mit sailing

Various projects with the MIT sailing program. Bluewater boats Aleida, Nevermore, and X-Dimension. Hobie 16, 18, and 20 catamarans.


These are my notes about setting up Nagios to monitor a few machines. Previously I was using smokeping and some hand-rolled perl scripts. After 10 years of power supplies going bad (usually due to heat), hard drives failing (usually due to heat), and UPSs bursting into flame (who knows?), I decided to get serious and monitor more information so I could catch things before they got bad.

simple backup

This is a simple backup script based on rsync and hard links. I use it to do on- and off-site, automated, rolling, incremental backups of both servers and workstations. All that is required on the client is sshd, rsync, and the backup user's public certificate. It will tunnel using ssh if necessary. The package includes crontab, logrotate, and logwatch parts as well. The resulting snapshots can be shared via NFS or SMB for end-user access, if necessary.

throttle ssh

Throttle incoming ssh connections if they happen too often. This is an iptables-based approach to block brute-force attempts to guess passwords or otherwise attempt to break in via a publicly-accessible ssh daemon.

reverse tunnel

Establish an ssh tunnel from a remote system to an always-on server. Then connect back to the remote system by logging in to the server then ssh to the tunnel. This method of reverse tunnel is handy for connecting to remote systems that are behind a firewall or NAT, have an address that changes, or whose internet connection can only be established by the remote system.

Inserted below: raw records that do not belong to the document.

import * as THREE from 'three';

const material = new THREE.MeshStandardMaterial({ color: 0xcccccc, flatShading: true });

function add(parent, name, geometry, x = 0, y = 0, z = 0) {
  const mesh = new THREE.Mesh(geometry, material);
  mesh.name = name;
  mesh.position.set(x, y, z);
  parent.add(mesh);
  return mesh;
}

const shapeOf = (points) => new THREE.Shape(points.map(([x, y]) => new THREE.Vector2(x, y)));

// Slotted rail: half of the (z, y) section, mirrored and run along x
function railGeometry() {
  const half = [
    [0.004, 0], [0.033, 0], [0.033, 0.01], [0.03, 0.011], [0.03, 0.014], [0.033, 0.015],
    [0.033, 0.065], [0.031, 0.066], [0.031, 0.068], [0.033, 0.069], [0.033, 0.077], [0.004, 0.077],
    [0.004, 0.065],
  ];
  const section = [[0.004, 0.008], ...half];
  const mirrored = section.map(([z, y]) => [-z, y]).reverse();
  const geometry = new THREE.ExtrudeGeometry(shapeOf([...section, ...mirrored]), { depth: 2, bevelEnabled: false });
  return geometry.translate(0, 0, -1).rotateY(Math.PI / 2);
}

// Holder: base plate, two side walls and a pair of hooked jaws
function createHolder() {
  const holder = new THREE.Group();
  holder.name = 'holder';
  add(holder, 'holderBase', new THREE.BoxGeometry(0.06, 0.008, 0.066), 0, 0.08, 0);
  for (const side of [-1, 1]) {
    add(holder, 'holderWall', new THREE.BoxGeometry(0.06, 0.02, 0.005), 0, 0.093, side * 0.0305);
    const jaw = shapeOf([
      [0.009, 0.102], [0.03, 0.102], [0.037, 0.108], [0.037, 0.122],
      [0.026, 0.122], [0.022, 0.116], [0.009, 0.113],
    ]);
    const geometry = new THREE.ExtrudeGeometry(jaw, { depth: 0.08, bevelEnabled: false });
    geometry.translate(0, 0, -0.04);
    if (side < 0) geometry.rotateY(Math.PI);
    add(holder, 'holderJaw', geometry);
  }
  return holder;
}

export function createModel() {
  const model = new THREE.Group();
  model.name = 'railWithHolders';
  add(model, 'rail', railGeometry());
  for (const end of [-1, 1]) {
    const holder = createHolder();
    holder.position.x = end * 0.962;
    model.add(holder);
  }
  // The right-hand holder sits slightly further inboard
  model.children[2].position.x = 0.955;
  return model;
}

power monitoring

Notes from the installation of a couple of Energy Inc TED (The Energy Detective) and Brultech ECM (Energy Consumption Monitor) power monitoring systems. The TED hardware works well, but the software is poor. The Brultech hardware works even better, but the software is windows-only. Luckily there are open source solutions for both systems.

weather monitoring

Notes from the installation of a WS2080 (manufactured by Fine Offset and distributed by Ambient Weather) weather monitoring system. Notes about wview software customization for the Davis Vantage Pro system at the MIT sailing pavilion. The Ambient Weather hardware is cheap - 4 ambient weather systems cost as much as a single Davis system - but it does work. There are a few open source solutions for monitoring the hardware.